Data excerpts
——————————
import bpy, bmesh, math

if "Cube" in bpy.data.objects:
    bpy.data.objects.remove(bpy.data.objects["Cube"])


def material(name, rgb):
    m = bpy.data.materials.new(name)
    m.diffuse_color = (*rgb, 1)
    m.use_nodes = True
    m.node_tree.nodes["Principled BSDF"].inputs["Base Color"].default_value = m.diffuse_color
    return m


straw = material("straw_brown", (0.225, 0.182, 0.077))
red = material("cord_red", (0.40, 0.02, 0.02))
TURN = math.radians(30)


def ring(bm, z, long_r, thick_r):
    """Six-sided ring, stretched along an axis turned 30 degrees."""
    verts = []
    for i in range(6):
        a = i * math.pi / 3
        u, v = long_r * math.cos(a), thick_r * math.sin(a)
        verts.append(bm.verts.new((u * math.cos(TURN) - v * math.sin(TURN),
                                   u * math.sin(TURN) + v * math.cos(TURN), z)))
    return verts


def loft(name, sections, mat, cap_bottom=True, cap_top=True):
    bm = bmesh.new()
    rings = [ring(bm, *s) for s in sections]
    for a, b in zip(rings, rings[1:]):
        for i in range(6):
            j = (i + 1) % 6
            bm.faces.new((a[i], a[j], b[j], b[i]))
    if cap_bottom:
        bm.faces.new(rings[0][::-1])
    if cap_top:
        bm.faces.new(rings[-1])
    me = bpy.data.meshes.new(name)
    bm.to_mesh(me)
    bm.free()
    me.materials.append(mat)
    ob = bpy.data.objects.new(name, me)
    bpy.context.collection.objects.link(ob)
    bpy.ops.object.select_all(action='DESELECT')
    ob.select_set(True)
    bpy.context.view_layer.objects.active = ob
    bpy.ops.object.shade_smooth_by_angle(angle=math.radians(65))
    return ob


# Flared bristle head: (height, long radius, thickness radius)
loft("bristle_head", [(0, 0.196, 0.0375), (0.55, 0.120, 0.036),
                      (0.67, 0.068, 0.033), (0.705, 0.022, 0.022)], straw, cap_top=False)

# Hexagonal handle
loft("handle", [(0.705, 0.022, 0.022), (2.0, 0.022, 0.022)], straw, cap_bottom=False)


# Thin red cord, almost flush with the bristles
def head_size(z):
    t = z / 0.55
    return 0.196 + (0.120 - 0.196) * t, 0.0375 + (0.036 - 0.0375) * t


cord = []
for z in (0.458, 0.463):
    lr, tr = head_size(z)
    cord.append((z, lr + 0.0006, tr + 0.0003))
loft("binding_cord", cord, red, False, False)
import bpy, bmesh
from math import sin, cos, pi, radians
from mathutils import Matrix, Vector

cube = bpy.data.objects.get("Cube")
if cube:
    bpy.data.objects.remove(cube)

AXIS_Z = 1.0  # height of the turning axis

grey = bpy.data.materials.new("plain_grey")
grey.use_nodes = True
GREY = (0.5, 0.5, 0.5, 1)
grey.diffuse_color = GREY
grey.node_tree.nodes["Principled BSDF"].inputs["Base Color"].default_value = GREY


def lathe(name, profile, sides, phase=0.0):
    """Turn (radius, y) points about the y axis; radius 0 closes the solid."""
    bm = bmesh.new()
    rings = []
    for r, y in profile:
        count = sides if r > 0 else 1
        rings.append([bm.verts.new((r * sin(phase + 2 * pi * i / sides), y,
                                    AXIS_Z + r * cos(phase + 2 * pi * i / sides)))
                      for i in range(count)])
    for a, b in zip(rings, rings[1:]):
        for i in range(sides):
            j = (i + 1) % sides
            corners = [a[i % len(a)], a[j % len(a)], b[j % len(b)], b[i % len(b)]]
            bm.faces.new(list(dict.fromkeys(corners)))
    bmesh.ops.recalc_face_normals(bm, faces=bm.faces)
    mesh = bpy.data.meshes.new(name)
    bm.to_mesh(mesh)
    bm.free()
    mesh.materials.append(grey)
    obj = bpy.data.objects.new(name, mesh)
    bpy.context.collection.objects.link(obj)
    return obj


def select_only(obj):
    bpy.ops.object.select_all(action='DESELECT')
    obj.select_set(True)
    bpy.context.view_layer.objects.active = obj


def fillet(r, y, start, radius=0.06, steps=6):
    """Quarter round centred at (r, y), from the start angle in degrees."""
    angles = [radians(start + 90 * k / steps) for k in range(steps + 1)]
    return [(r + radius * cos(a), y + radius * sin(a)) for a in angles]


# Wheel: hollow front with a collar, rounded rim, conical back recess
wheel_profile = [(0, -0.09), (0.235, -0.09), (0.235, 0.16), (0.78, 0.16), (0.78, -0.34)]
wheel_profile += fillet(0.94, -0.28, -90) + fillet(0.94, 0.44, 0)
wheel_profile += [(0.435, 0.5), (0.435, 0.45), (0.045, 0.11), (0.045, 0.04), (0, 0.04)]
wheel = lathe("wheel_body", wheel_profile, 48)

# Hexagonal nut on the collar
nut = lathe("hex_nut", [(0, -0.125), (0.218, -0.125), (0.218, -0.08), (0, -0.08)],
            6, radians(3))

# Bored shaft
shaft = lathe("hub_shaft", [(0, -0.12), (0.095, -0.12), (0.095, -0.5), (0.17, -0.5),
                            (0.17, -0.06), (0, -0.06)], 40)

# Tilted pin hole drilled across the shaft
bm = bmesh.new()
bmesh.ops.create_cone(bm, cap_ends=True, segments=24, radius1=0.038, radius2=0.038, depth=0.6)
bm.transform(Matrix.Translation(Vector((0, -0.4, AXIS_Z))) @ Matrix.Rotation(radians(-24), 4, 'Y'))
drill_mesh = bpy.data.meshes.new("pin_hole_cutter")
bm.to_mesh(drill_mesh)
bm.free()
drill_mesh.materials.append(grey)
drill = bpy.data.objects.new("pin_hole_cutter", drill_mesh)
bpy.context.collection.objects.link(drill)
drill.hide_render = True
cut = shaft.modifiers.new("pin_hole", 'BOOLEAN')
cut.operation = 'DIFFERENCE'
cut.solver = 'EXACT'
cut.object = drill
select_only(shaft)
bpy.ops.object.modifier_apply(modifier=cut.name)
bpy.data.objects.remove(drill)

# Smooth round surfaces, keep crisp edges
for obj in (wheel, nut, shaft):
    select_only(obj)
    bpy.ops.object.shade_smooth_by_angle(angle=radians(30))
——————————
- _The task_
Restate each record above exactly, leaving nothing out.

- _Response_
import bpy, bmesh, math

if "Cube" in bpy.data.objects:
    bpy.data.objects.remove(bpy.data.objects["Cube"])


def material(name, rgb):
    m = bpy.data.materials.new(name)
    m.diffuse_color = (*rgb, 1)
    m.use_nodes = True
    m.node_tree.nodes["Principled BSDF"].inputs["Base Color"].default_value = m.diffuse_color
    return m


straw = material("straw_brown", (0.225, 0.182, 0.077))
red = material("cord_red", (0.40, 0.02, 0.02))
TURN = math.radians(30)


def ring(bm, z, long_r, thick_r):
    """Six-sided ring, stretched along an axis turned 30 degrees."""
    verts = []
    for i in range(6):
        a = i * math.pi / 3
        u, v = long_r * math.cos(a), thick_r * math.sin(a)
        verts.append(bm.verts.new((u * math.cos(TURN) - v * math.sin(TURN),
                                   u * math.sin(TURN) + v * math.cos(TURN), z)))
    return verts


def loft(name, sections, mat, cap_bottom=True, cap_top=True):
    bm = bmesh.new()
    rings = [ring(bm, *s) for s in sections]
    for a, b in zip(rings, rings[1:]):
        for i in range(6):
            j = (i + 1) % 6
            bm.faces.new((a[i], a[j], b[j], b[i]))
    if cap_bottom:
        bm.faces.new(rings[0][::-1])
    if cap_top:
        bm.faces.new(rings[-1])
    me = bpy.data.meshes.new(name)
    bm.to_mesh(me)
    bm.free()
    me.materials.append(mat)
    ob = bpy.data.objects.new(name, me)
    bpy.context.collection.objects.link(ob)
    bpy.ops.object.select_all(action='DESELECT')
    ob.select_set(True)
    bpy.context.view_layer.objects.active = ob
    bpy.ops.object.shade_smooth_by_angle(angle=math.radians(65))
    return ob


# Flared bristle head: (height, long radius, thickness radius)
loft("bristle_head", [(0, 0.196, 0.0375), (0.55, 0.120, 0.036),
                      (0.67, 0.068, 0.033), (0.705, 0.022, 0.022)], straw, cap_top=False)

# Hexagonal handle
loft("handle", [(0.705, 0.022, 0.022), (2.0, 0.022, 0.022)], straw, cap_bottom=False)


# Thin red cord, almost flush with the bristles
def head_size(z):
    t = z / 0.55
    return 0.196 + (0.120 - 0.196) * t, 0.0375 + (0.036 - 0.0375) * t


cord = []
for z in (0.458, 0.463):
    lr, tr = head_size(z)
    cord.append((z, lr + 0.0006, tr + 0.0003))
loft("binding_cord", cord, red, False, False)
import bpy, bmesh
from math import sin, cos, pi, radians
from mathutils import Matrix, Vector

cube = bpy.data.objects.get("Cube")
if cube:
    bpy.data.objects.remove(cube)

AXIS_Z = 1.0  # height of the turning axis

grey = bpy.data.materials.new("plain_grey")
grey.use_nodes = True
GREY = (0.5, 0.5, 0.5, 1)
grey.diffuse_color = GREY
grey.node_tree.nodes["Principled BSDF"].inputs["Base Color"].default_value = GREY


def lathe(name, profile, sides, phase=0.0):
    """Turn (radius, y) points about the y axis; radius 0 closes the solid."""
    bm = bmesh.new()
    rings = []
    for r, y in profile:
        count = sides if r > 0 else 1
        rings.append([bm.verts.new((r * sin(phase + 2 * pi * i / sides), y,
                                    AXIS_Z + r * cos(phase + 2 * pi * i / sides)))
                      for i in range(count)])
    for a, b in zip(rings, rings[1:]):
        for i in range(sides):
            j = (i + 1) % sides
            corners = [a[i % len(a)], a[j % len(a)], b[j % len(b)], b[i % len(b)]]
            bm.faces.new(list(dict.fromkeys(corners)))
    bmesh.ops.recalc_face_normals(bm, faces=bm.faces)
    mesh = bpy.data.meshes.new(name)
    bm.to_mesh(mesh)
    bm.free()
    mesh.materials.append(grey)
    obj = bpy.data.objects.new(name, mesh)
    bpy.context.collection.objects.link(obj)
    return obj


def select_only(obj):
    bpy.ops.object.select_all(action='DESELECT')
    obj.select_set(True)
    bpy.context.view_layer.objects.active = obj


def fillet(r, y, start, radius=0.06, steps=6):
    """Quarter round centred at (r, y), from the start angle in degrees."""
    angles = [radians(start + 90 * k / steps) for k in range(steps + 1)]
    return [(r + radius * cos(a), y + radius * sin(a)) for a in angles]


# Wheel: hollow front with a collar, rounded rim, conical back recess
wheel_profile = [(0, -0.09), (0.235, -0.09), (0.235, 0.16), (0.78, 0.16), (0.78, -0.34)]
wheel_profile += fillet(0.94, -0.28, -90) + fillet(0.94, 0.44, 0)
wheel_profile += [(0.435, 0.5), (0.435, 0.45), (0.045, 0.11), (0.045, 0.04), (0, 0.04)]
wheel = lathe("wheel_body", wheel_profile, 48)

# Hexagonal nut on the collar
nut = lathe("hex_nut", [(0, -0.125), (0.218, -0.125), (0.218, -0.08), (0, -0.08)],
            6, radians(3))

# Bored shaft
shaft = lathe("hub_shaft", [(0, -0.12), (0.095, -0.12), (0.095, -0.5), (0.17, -0.5),
                            (0.17, -0.06), (0, -0.06)], 40)

# Tilted pin hole drilled across the shaft
bm = bmesh.new()
bmesh.ops.create_cone(bm, cap_ends=True, segments=24, radius1=0.038, radius2=0.038, depth=0.6)
bm.transform(Matrix.Translation(Vector((0, -0.4, AXIS_Z))) @ Matrix.Rotation(radians(-24), 4, 'Y'))
drill_mesh = bpy.data.meshes.new("pin_hole_cutter")
bm.to_mesh(drill_mesh)
bm.free()
drill_mesh.materials.append(grey)
drill = bpy.data.objects.new("pin_hole_cutter", drill_mesh)
bpy.context.collection.objects.link(drill)
drill.hide_render = True
cut = shaft.modifiers.new("pin_hole", 'BOOLEAN')
cut.operation = 'DIFFERENCE'
cut.solver = 'EXACT'
cut.object = drill
select_only(shaft)
bpy.ops.object.modifier_apply(modifier=cut.name)
bpy.data.objects.remove(drill)

# Smooth round surfaces, keep crisp edges
for obj in (wheel, nut, shaft):
    select_only(obj)
    bpy.ops.object.shade_smooth_by_angle(angle=radians(30))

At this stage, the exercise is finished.